Staff Emeritus
Homework Helper
If you divide both sides of your original DE by y^2, it's not obvious how that turns into the equations in section 3. above.

@SteamKing

Reverse quotient rule. All I know is that what I wrote is definitely correct. I just have no idea how to solve it.

Zondrina
Homework Helper
@SteamKing

Reverse quotient rule. All I know is that what I wrote is definitely correct. I just have no idea how to solve it.
Steam king is right, you didn't divide through properly at all.

If this is your equation : $2(y'')^2y + 2 y'''y'y - 2y''(y')^2 = -(y')^2$

Then dividing through by $y^2$ would yield : $\frac{2(y'')^2}{y} + \frac{2y'''y'}{y} + 2y'' {(\frac{y'}{y})}^2 = -{(\frac{y'}{y})}^2$

Why are you guys so fixated on that line??

That's not even the crux of the question I'm asking!

lol

I obtained this differential equation from applying the Euler-Lagrange equation to the following function:

f(y,y') = (y')^2/y

That's how I know my reverse quotient rule is correct.

So how do I solve the original ODE?

Thanks!

vela
Staff Emeritus
Homework Helper
Because it's pointless to answer the question if you messed up in the first place, and despite your claim that you know it's right, there's an obvious algebra mistake in the third line. It's probably just a typo, but you should recognize why the helpers want to make sure you aren't wasting their time with the wrong question.

6 replies and all of them useless.

Fixated on something frivolous.

I gave you guys the correct differential equation in the first line anyway, so there's absolutely no problem imo.

vela
Staff Emeritus
Homework Helper
Well, half of those six replies are from you, so.... nyuk, nyuk, nyuk...

How did you manage to get that differential equation from $f(y,y') = \frac{y'^2}{y}$? In particular, how'd you manage to end up with a third derivative?

By plugging (y')^2/y into the Euler-Lagrange Equation

vela
Staff Emeritus
Homework Helper
You must have done it wrong.

I've done it wrong because you can't solve the equation.... right....

partial derivative of (y')^2/y wrt y = - (y')^2/y^2

partial derivative of (y')^2/y wrt y' = (2 y' y'')/y

derivative of (2 y' y'')/y wrt x = (2 y (y'')^2 + 2 y y''' y' -2 (y')^2 y'')/y^2

finsihed. everything i've done is correct

vela
Staff Emeritus
Homework Helper
Are you claiming you calculated
$$\frac{d}{dt} \left(\frac{\partial f}{\partial y'}\right) = \frac{\partial f}{\partial y}?$$ Because if you are, you did it wrong.

Last edited:
Yes that's the equation, just swop t for x.

How have I done it wrong?

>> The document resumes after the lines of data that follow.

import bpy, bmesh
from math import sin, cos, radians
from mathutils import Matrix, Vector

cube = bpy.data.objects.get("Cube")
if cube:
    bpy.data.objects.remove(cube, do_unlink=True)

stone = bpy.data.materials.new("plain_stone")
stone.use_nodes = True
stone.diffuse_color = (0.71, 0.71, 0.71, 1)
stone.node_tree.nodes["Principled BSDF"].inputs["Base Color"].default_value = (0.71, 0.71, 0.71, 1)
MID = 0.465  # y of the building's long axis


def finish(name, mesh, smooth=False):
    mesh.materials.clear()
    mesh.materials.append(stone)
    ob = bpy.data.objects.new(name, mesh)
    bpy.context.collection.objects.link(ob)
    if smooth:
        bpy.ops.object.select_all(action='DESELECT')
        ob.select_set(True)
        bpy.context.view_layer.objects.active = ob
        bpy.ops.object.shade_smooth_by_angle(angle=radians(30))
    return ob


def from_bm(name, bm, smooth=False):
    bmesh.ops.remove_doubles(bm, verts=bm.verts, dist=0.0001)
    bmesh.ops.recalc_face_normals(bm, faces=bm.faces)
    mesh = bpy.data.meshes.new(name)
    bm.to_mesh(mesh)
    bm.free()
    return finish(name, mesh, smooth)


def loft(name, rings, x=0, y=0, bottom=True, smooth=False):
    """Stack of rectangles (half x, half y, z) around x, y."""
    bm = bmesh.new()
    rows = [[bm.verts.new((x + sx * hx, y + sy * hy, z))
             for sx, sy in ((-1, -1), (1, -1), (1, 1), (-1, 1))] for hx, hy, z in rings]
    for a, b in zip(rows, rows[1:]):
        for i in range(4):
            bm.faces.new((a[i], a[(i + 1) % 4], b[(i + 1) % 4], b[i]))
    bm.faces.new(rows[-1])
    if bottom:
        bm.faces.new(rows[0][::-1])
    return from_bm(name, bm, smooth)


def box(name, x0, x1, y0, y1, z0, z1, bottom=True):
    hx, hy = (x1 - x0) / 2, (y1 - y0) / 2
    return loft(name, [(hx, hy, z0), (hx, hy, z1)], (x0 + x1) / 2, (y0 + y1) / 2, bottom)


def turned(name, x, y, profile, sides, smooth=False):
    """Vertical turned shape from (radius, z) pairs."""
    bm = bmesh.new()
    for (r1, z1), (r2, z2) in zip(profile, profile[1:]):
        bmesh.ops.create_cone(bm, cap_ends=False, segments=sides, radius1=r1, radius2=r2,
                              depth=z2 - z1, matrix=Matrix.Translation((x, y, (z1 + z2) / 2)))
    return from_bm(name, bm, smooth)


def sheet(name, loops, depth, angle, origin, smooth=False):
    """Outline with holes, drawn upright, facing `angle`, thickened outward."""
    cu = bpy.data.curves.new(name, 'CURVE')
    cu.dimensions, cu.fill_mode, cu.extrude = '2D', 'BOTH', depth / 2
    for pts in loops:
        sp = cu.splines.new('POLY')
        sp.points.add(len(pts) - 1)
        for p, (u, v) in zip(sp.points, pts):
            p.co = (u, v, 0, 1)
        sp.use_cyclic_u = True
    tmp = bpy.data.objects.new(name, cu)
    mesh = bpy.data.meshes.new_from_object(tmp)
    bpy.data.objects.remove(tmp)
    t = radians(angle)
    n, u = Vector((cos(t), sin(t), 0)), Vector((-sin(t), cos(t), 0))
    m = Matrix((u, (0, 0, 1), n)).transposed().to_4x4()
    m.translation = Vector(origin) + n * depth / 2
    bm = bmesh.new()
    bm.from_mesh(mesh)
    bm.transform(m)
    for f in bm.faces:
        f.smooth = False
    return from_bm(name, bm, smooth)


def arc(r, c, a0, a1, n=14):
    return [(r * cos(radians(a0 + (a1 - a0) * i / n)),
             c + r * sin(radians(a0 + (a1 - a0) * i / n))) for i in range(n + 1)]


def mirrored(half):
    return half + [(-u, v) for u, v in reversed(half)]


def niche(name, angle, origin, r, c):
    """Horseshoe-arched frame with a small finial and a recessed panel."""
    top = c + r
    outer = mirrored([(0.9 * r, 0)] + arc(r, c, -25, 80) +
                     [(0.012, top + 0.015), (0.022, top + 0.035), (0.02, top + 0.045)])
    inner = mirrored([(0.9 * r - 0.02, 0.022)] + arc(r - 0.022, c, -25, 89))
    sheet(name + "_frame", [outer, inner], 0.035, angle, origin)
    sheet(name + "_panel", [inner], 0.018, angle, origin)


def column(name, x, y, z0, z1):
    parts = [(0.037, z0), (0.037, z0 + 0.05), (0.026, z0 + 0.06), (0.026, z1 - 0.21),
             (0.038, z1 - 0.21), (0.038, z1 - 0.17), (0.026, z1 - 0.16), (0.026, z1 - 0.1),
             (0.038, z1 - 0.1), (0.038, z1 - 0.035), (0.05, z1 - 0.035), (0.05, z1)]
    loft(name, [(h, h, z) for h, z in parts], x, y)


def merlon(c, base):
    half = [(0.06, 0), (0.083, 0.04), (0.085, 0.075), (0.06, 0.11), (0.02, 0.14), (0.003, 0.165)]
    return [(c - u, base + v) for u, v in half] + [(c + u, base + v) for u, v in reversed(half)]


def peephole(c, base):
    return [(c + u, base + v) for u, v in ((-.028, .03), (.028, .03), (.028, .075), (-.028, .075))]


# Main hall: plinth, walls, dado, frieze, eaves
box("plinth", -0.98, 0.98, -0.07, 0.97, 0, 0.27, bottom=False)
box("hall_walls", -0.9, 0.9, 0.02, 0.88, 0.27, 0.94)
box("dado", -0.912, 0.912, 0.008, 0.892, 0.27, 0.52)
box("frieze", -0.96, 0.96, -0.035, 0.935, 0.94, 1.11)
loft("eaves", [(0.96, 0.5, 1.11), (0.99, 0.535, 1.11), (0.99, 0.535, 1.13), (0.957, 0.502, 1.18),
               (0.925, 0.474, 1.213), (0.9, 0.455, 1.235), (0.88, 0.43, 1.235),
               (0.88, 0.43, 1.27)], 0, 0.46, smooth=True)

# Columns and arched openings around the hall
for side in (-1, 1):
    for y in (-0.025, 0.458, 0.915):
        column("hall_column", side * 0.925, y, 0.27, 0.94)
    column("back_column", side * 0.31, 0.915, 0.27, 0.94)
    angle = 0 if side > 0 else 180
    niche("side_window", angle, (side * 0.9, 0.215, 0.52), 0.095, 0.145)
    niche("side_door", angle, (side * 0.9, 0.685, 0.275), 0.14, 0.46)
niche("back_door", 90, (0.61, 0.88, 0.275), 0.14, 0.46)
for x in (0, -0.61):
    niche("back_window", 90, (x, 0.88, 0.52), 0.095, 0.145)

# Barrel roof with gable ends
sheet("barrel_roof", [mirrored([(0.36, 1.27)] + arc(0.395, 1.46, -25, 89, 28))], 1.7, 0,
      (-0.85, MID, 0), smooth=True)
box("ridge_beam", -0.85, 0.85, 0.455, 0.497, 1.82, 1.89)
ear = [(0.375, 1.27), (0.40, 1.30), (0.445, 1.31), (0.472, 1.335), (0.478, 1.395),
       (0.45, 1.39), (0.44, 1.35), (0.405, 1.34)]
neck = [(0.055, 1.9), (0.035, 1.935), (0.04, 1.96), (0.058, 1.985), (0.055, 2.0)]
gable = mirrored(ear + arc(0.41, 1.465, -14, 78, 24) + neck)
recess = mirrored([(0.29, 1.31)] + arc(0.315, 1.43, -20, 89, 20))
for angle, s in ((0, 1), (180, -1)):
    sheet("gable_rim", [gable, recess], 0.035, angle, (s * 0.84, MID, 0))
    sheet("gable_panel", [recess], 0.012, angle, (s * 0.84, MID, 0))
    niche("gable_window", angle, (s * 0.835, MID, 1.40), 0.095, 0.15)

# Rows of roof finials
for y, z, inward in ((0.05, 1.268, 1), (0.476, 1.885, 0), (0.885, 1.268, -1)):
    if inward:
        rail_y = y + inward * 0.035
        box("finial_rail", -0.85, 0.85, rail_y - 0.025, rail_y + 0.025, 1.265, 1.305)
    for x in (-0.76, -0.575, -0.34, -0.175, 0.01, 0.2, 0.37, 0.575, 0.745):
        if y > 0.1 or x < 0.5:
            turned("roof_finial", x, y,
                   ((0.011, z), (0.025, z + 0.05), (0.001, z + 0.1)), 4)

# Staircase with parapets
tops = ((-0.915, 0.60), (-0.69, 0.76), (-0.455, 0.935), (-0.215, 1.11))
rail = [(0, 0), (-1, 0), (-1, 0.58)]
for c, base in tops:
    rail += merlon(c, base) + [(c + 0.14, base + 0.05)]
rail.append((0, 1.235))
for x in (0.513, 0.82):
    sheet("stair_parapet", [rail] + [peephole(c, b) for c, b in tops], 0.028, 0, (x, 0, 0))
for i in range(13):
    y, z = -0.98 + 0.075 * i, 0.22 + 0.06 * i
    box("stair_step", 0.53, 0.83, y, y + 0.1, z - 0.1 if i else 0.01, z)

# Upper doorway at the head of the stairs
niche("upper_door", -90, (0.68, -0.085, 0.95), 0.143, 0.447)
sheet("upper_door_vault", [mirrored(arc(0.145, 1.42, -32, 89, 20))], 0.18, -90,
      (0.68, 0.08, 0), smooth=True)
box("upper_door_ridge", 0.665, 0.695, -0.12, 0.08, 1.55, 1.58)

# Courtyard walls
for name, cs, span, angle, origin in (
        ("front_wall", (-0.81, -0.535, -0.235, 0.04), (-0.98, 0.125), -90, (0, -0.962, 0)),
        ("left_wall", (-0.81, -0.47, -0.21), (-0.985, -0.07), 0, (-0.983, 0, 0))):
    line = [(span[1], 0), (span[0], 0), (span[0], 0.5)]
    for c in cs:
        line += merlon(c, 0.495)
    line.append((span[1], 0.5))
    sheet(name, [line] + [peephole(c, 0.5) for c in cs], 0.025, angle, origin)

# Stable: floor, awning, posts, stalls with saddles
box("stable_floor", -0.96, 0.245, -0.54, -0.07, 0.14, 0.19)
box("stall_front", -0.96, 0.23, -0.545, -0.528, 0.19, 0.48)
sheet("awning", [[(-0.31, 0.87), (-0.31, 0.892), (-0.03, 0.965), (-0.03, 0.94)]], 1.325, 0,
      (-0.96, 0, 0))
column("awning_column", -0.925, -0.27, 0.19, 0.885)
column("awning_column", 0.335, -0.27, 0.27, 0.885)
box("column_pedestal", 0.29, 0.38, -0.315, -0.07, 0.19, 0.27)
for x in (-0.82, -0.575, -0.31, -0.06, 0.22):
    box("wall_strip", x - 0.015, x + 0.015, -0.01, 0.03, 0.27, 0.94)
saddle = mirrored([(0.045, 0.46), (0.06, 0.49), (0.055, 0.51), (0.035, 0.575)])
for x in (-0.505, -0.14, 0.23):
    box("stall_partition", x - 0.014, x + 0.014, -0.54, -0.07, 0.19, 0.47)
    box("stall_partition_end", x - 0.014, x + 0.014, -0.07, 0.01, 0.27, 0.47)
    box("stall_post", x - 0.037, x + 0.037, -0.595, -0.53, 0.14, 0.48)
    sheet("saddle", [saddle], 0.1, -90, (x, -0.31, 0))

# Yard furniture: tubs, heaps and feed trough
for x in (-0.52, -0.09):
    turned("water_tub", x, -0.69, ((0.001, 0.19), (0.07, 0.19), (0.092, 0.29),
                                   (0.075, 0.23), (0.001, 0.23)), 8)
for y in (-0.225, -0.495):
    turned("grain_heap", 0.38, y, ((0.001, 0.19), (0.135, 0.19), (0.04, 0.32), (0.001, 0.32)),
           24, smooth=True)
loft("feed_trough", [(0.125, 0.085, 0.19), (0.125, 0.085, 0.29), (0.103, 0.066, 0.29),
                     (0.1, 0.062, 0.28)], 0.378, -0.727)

I cross-checked with peers...

vela
Staff Emeritus
$$\frac{\partial f}{\partial y'} = \frac{2y'}{y}.$$ You seem to have applied the chain rule when you shouldn't have. You're not differentiating with respect to t.